### EXERCISE REQUIREMENTS
Quote the entries below from the line with "for (let i = 0; i <= 16;" through the line with "const ring = Math.min(r, c, 6", both ends included, and only those lines.

-------- TASK MATERIAL --------

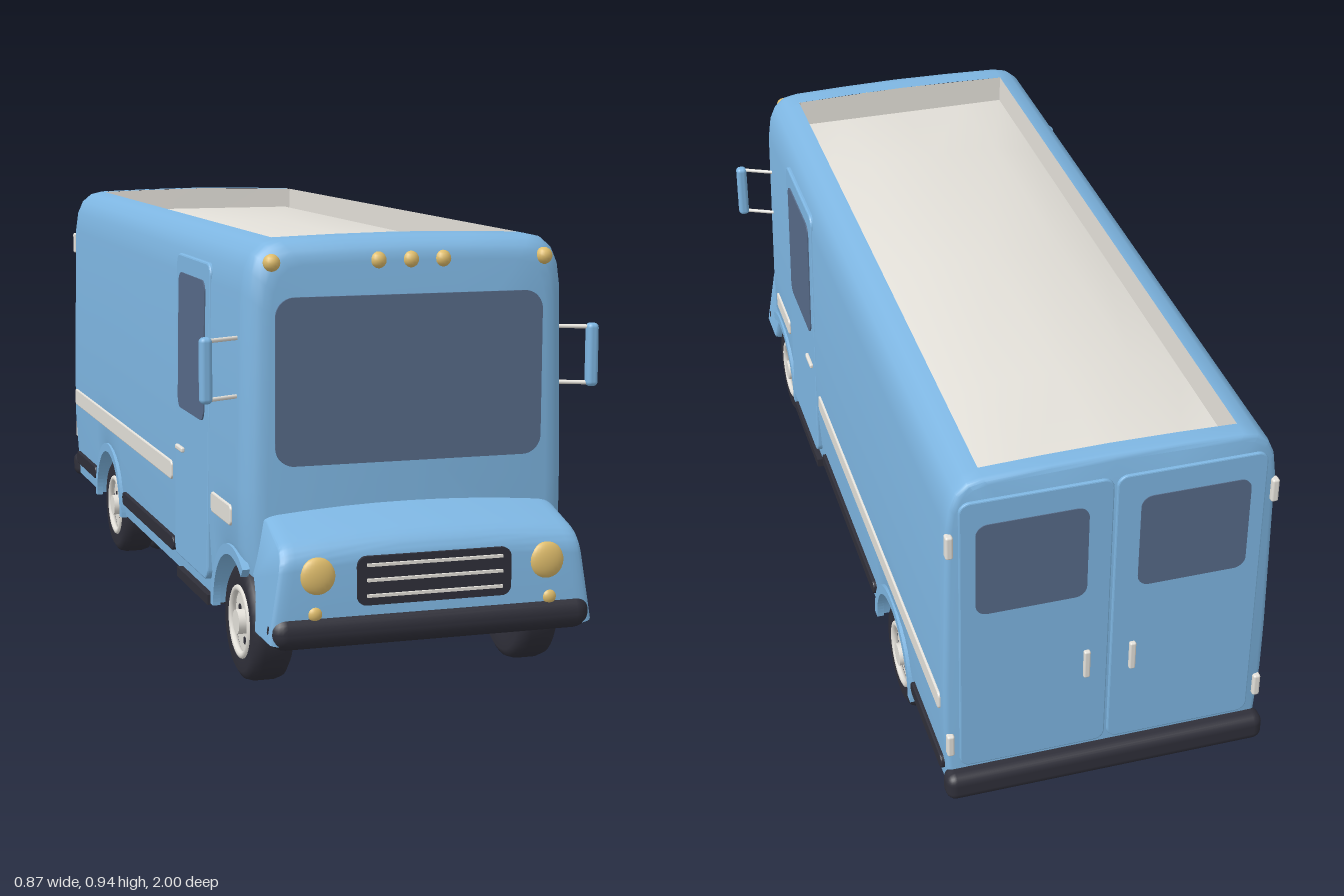
import * as THREE from 'three';
import { toCreasedNormals } from 'three/addons/utils/BufferGeometryUtils.js';
import { RoundedBoxGeometry } from 'three/addons/geometries/RoundedBoxGeometry.js';

const paint = (name, color, side = THREE.FrontSide) => {
  const m = new THREE.MeshStandardMaterial({ color, side });
  m.name = name;
  return m;
};

const ARCH = 0.145, AXLE_Y = 0.125, FRONT_Z = 0.73, REAR_Z = -0.51, FLOOR = 0.13;

export function createModel() {
  const van = new THREE.Group();
  van.name = 'stepVan';
  const blue = paint('bodyBlue', 0x7eb6e2);
  const glass = paint('glass', 0x566a88);
  const dark = paint('darkRubber', 0x2f2f39);
  const silver = paint('silver', 0xe4e1da);
  const roofWhite = paint('roofWhite', 0xe2dfd8, THREE.DoubleSide);
  const gold = paint('amberLamp', 0xdfbd6c);

  const add = (name, geo, mat, x = 0, y = 0, z = 0, parent = van) => {
    const m = new THREE.Mesh(geo, mat);
    m.name = name;
    m.position.set(x, y, z);
    parent.add(m);
    return m;
  };
  const box = (name, w, h, d, mat, x, y, z) => add(name, new THREE.BoxGeometry(w, h, d), mat, x, y, z);
  const soft = (name, w, h, d, r, mat, x, y, z) => add(name, new RoundedBoxGeometry(w, h, d, 3, r), mat, x, y, z);

  // rounded plate facing +z, centred in x and y, its back on z = 0
  const plate = (w, h, r, depth, bevel = 0) => {
    const a = w / 2 - bevel, b = h / 2 - bevel, s = new THREE.Shape();
    s.absarc(a - r, b - r, r, 0, Math.PI / 2);
    s.absarc(r - a, b - r, r, Math.PI / 2, Math.PI);
    s.absarc(r - a, r - b, r, Math.PI, Math.PI * 1.5);
    s.absarc(a - r, r - b, r, Math.PI * 1.5, Math.PI * 2);
    return new THREE.ExtrudeGeometry(s, { depth: depth - bevel, bevelEnabled: bevel > 0, bevelSize: bevel, bevelThickness: bevel, bevelSegments: 2, curveSegments: 6 });
  };
  // plate on a side wall, given by its z and y ranges and outer x, leaning in at the top by tilt
  const sidePlate = (name, side, z0, z1, y0, y1, r, depth, mat, xOut, bevel = 0, tilt = 0) => {
    const g = plate(z1 - z0, y1 - y0, r, depth, bevel);
    g.rotateY(side * Math.PI / 2);
    add(name, g, mat, side * (xOut - depth), (y0 + y1) / 2, (z0 + z1) / 2).rotation.z = side * tilt;
  };

  // body shell: one cross-section lofted along z, with wheel arches and an open roof
  const half = [[0.345, FLOOR], [0.355, 0.3], [0.355, 0.42], [0.347, 0.82], [0.34, 0.87], [0.326, 0.902], [0.302, 0.922], [0.27, 0.929], [0.14, 0.933]];
  const outline = [...half, [0, 0.935], ...half.slice().reverse().map(([x, y]) => [-x, y])];
  const stations = [-0.965, -0.962, -0.957, -0.95, -0.92, 0.74, 0.78, 0.8, 0.815, 0.826, 0.832, 0.835];
  for (const c of [FRONT_Z, REAR_Z]) {
    for (let i = 0; i <= 16; i++) {
      const z = c + ARCH * Math.cos(i * Math.PI / 16);
      if (z < 0.83) stations.push(z);
    }
    if (c === REAR_Z) stations.push(c + ARCH + 0.001);
    stations.push(c - ARCH - 0.001);
  }
  stations.sort((a, b) => a - b);
  const bottom = z => {
    const d = Math.min(Math.abs(z - FRONT_Z), Math.abs(z - REAR_Z));
    return d < ARCH ? Math.max(FLOOR, AXLE_Y + Math.sqrt(ARCH * ARCH - d * d)) : FLOOR;
  };
  const inset = z => {
    const t = z > 0.78 ? (z - 0.78) / 0.055 : z < -0.95 ? (-0.95 - z) / 0.015 : 0;
    return (z > 0 ? 0.05 : 0.012) * (1 - Math.sqrt(Math.max(0, 1 - t * t)));
  };
  const pos = [], index = [], n = outline.length, last = stations.length - 1;
  for (const z of stations) {
    const d = inset(z);
    for (const [x, y] of outline) {
      pos.push(x * (1 - d / 0.355), y === FLOOR ? bottom(z) : y - d * Math.max(0, (y - 0.3) / 0.635), z);
    }
  }
  for (let k = 0; k < last; k++) {
    const open = stations[k] >= -0.921 && stations[k + 1] <= 0.741;
    for (let i = 0; i < n; i++) {
      if (open && i >= 7 && i <= 10) continue;
      const j = (i + 1) % n, a = k * n + i, b = k * n + j;
      index.push(a, b, b + n, a, b + n, a + n);
    }
  }
  pos.push(0, 0.5, stations[0], 0, 0.5, stations[last]);
  const hubBack = (last + 1) * n;
  for (let i = 0; i < n; i++) {
    const j = (i + 1) % n;
    index.push(hubBack, j, i, hubBack + 1, last * n + i, last * n + j);
  }
  const shell = new THREE.BufferGeometry();
  shell.setAttribute('position', new THREE.Float32BufferAttribute(pos, 3));
  shell.setIndex(index);
  add('bodyShell', toCreasedNormals(shell, 0.6), blue);

  // sunken roof panel with a slight crown
  const xs = [-0.27, -0.267, -0.16, 0, 0.16, 0.267, 0.27];
  const zs = [-0.92, -0.917, -0.6, -0.1, 0.42, 0.737, 0.74];
  const rimY = [0.929, 0.929, 0.932, 0.935, 0.932, 0.929, 0.929];
  const tray = new THREE.PlaneGeometry(1, 1, 6, 6).rotateX(-Math.PI / 2);
  for (let r = 0; r < 7; r++) for (let c = 0; c < 7; c++) {
    const ring = Math.min(r, c, 6 - r, 6 - c);
    tray.attributes.position.setXYZ(r * 7 + c, xs[c], [rimY[c], 0.866, 0.9, 0.905][ring], zs[r]);
  }
  add('roofPanel', toCreasedNormals(tray, 0.7), roofWhite);

  // hood: side profile extruded across, tapered and crowned
  const nose = new THREE.Shape();
  nose.moveTo(0.8, 0.38);
  nose.lineTo(0.85, 0.376);
  nose.lineTo(0.93, 0.351);
  nose.quadraticCurveTo(0.972, 0.34, 0.977, 0.3);
  nose.lineTo(0.98, 0.145);
  nose.lineTo(0.885, 0.145);
  for (let i = 1; i <= 6; i++) {
    const a = i * Math.PI / 18;
    nose.lineTo(FRONT_Z + 0.152 * Math.cos(a), AXLE_Y + 0.152 * Math.sin(a));
  }
  const hood = new THREE.ExtrudeGeometry(nose, { depth: 0.58, steps: 8, bevelSize: 0.008, bevelThickness: 0.03, bevelSegments: 4 });
  hood.translate(0, 0, -0.29).rotateY(-Math.PI / 2);
  const hp = hood.attributes.position;
  for (let i = 0; i < hp.count; i++) {
    // the turn maps depth to -x and the profile to +z
    const x = hp.getX(i), y = hp.getY(i);
    hp.setXYZ(i, x * (1.06 - 0.45 * (y - 0.2)), y - (y > 0.3 ? 0.16 * x * x : 0), hp.getZ(i));
  }
  add('hood', toCreasedNormals(hood, 0.6), blue);

  // front face
  add('windshield', plate(0.58, 0.345, 0.04, 0.007), glass, 0, 0.6425, 0.833);
  add('grille', plate(0.33, 0.1, 0.02, 0.012), dark, 0, 0.26, 0.979);
  for (const y of [0.23, 0.262, 0.293]) box('grilleBar', 0.29, 0.006, 0.008, silver, 0, y, 0.993);
  for (const x of [-0.295, -0.07, 0, 0.07, 0.295]) {
    add('markerLamp', new THREE.SphereGeometry(0.018, 14, 10), gold, x, 0.885, 0.828);
  }
  soft('frontBumper', 0.69, 0.072, 0.07, 0.034, dark, 0, 0.161, 0.965);
  soft('rearBumper', 0.715, 0.065, 0.055, 0.022, dark, 0, 0.153, -0.9725);

  // wheels
  const tyreProfile = [[0.07, -0.04], [0.105, -0.045], [0.12, -0.036], [0.125, -0.02], [0.125, 0.02], [0.12, 0.036], [0.105, 0.045], [0.07, 0.04]].map(p => new THREE.Vector2(...p));
  const tyre = new THREE.LatheGeometry(tyreProfile, 36).rotateZ(Math.PI / 2);
  const disc = (r, h) => new THREE.CylinderGeometry(r, r, h, 24).rotateZ(Math.PI / 2);
  const wheel = (name, side, z, dual) => {
    const g = new THREE.Group();
    g.name = name;
    g.position.set(side * 0.295, AXLE_Y, z);
    van.add(g);
    add('tyre', tyre, dark, 0, 0, 0, g);
    if (dual) add('innerTyre', tyre, dark, -side * 0.079, 0, 0, g).scale.x = 0.78;
    add('wheelDisc', disc(0.074, 0.05), silver, side * 0.005, 0, 0, g);
    add('backDisc', disc(0.074, 0.02), dark, -side * (dual ? 0.095 : 0.025), 0, 0, g);
    add('rim', new THREE.TorusGeometry(0.071, 0.008, 8, 32).rotateY(Math.PI / 2), silver, side * 0.039, 0, 0, g);
    add('hub', disc(0.026, 0.03), silver, side * 0.035, 0, 0, g);
    for (let i = 0; i < 6; i++) {
      const a = i * Math.PI / 3;
      add('wheelSlot', disc(0.008, 0.006), dark, side * 0.029, 0.042 * Math.cos(a), 0.042 * Math.sin(a), g);
    }
  };

  for (const s of [-1, 1]) {
    wheel('frontWheel', s, FRONT_Z, false);
    wheel('rearWheel', s, REAR_Z, true);

    // wheel arch flares; the front one stops at the body's front corner
    for (const [z, cut] of [[FRONT_Z, 0.95], [REAR_Z, 0]]) {
      const a0 = s < 0 ? cut : 0, a1 = s < 0 ? Math.PI : Math.PI - cut;
      const arc = new THREE.Shape();
      arc.absarc(0, 0, 0.165, a0, a1, false);
      arc.absarc(0, 0, 0.143, a1, a0, true);
      const g = new THREE.ExtrudeGeometry(arc, { depth: 0.016, bevelEnabled: false, curveSegments: 20 });
      add('archFlare', g.rotateY(s * Math.PI / 2), blue, s * 0.341, AXLE_Y, z);
    }

    // side door, window, handle and step
    sidePlate('sideDoor', s, 0.255, 0.55, 0.17, 0.86, 0.022, 0.02, blue, 0.3555, 0.004, 0.016);
    sidePlate('doorWindow', s, 0.285, 0.515, 0.515, 0.82, 0.025, 0.006, glass, 0.356, 0, 0.016);
    soft('doorHandle', 0.01, 0.012, 0.06, 0.004, silver, s * 0.36, 0.422, 0.31);
    box('doorStep', 0.1, 0.022, 0.28, dark, s * 0.31, 0.128, 0.41);

    // side trim
    sidePlate('trimFront', s, 0.58, 0.74, 0.332, 0.376, 0.008, 0.012, silver, 0.36, 0.003);
    sidePlate('trimLong', s, -0.935, 0.22, 0.332, 0.376, 0.008, 0.012, silver, 0.36, 0.003);
    sidePlate('rubStrip', s, -0.335, 0.22, 0.163, 0.197, 0.012, 0.018, dark, 0.357, 0.003);
    sidePlate('rubStripRear', s, -0.94, -0.68, 0.163, 0.197, 0.012, 0.018, dark, 0.357, 0.003);

    // headlamps and indicators
    const lamp = new THREE.SphereGeometry(1, 24, 14);
    add('headlamp', lamp, gold, s * 0.246, 0.274, 0.98).scale.set(0.039, 0.039, 0.016);
    add('indicator', lamp, gold, s * 0.252, 0.198, 0.982).scale.set(0.016, 0.016, 0.012);

    // mirror on two arms
    soft('mirror', 0.026, 0.136, 0.026, 0.01, blue, s * 0.424, 0.668, 0.795);
    for (const y of [0.608, 0.728]) {
      const arm = new THREE.LineCurve3(new THREE.Vector3(s * 0.338, y, 0.757), new THREE.Vector3(s * 0.418, y, 0.795));
      add('mirrorArm', new THREE.TubeGeometry(arm, 1, 0.0045, 8), silver);
    }

    // rear doors
    const back = (name, w, h, r, d, mat, x, y, z, bevel) => {
      add(name, plate(w, h, r, d, bevel).rotateY(Math.PI), mat, s * x, y, z);
    };
    back('rearDoor', 0.32, 0.69, 0.02, 0.01, blue, 0.163, 0.54, -0.962, 0.003);
    back('rearWindow', 0.235, 0.225, 0.025, 0.005, glass, 0.172, 0.715, -0.969);
    soft('rearHandle', 0.014, 0.07, 0.012, 0.004, silver, s * 0.05, 0.42, -0.976);
    for (const y of [0.26, 0.785]) soft('doorHinge', 0.016, 0.055, 0.02, 0.005, silver, s * 0.343, y, -0.966);

    // chassis rails
    box('chassisRail', 0.03, 0.03, 1.77, dark, s * 0.125, 0.118, -0.025);
  }

  // wheel wells and running gear underneath
  box('frontWheelWell', 0.46, 0.16, 0.28, dark, 0, 0.205, FRONT_Z);
  box('rearWheelWell', 0.36, 0.16, 0.28, dark, 0, 0.205, REAR_Z);
  for (const z of [FRONT_Z, REAR_Z]) add('axle', disc(0.018, 0.5), dark, 0, AXLE_Y, z);
  add('differential', new THREE.SphereGeometry(0.045, 18, 12), dark, 0, AXLE_Y, REAR_Z);
  return van;
}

--------

### RESULT
    for (let i = 0; i <= 16; i++) {
      const z = c + ARCH * Math.cos(i * Math.PI / 16);
      if (z < 0.83) stations.push(z);
    }
    if (c === REAR_Z) stations.push(c + ARCH + 0.001);
    stations.push(c - ARCH - 0.001);
  }
  stations.sort((a, b) => a - b);
  const bottom = z => {
    const d = Math.min(Math.abs(z - FRONT_Z), Math.abs(z - REAR_Z));
    return d < ARCH ? Math.max(FLOOR, AXLE_Y + Math.sqrt(ARCH * ARCH - d * d)) : FLOOR;
  };
  const inset = z => {
    const t = z > 0.78 ? (z - 0.78) / 0.055 : z < -0.95 ? (-0.95 - z) / 0.015 : 0;
    return (z > 0 ? 0.05 : 0.012) * (1 - Math.sqrt(Math.max(0, 1 - t * t)));
  };
  const pos = [], index = [], n = outline.length, last = stations.length - 1;
  for (const z of stations) {
    const d = inset(z);
    for (const [x, y] of outline) {
      pos.push(x * (1 - d / 0.355), y === FLOOR ? bottom(z) : y - d * Math.max(0, (y - 0.3) / 0.635), z);
    }
  }
  for (let k = 0; k < last; k++) {
    const open = stations[k] >= -0.921 && stations[k + 1] <= 0.741;
    for (let i = 0; i < n; i++) {
      if (open && i >= 7 && i <= 10) continue;
      const j = (i + 1) % n, a = k * n + i, b = k * n + j;
      index.push(a, b, b + n, a, b + n, a + n);
    }
  }
  pos.push(0, 0.5, stations[0], 0, 0.5, stations[last]);
  const hubBack = (last + 1) * n;
  for (let i = 0; i < n; i++) {
    const j = (i + 1) % n;
    index.push(hubBack, j, i, hubBack + 1, last * n + i, last * n + j);
  }
  const shell = new THREE.BufferGeometry();
  shell.setAttribute('position', new THREE.Float32BufferAttribute(pos, 3));
  shell.setIndex(index);
  add('bodyShell', toCreasedNormals(shell, 0.6), blue);

  // sunken roof panel with a slight crown
  const xs = [-0.27, -0.267, -0.16, 0, 0.16, 0.267, 0.27];
  const zs = [-0.92, -0.917, -0.6, -0.1, 0.42, 0.737, 0.74];
  const rimY = [0.929, 0.929, 0.932, 0.935, 0.932, 0.929, 0.929];
  const tray = new THREE.PlaneGeometry(1, 1, 6, 6).rotateX(-Math.PI / 2);
  for (let r = 0; r < 7; r++) for (let c = 0; c < 7; c++) {
    const ring = Math.min(r, c, 6 - r, 6 - c);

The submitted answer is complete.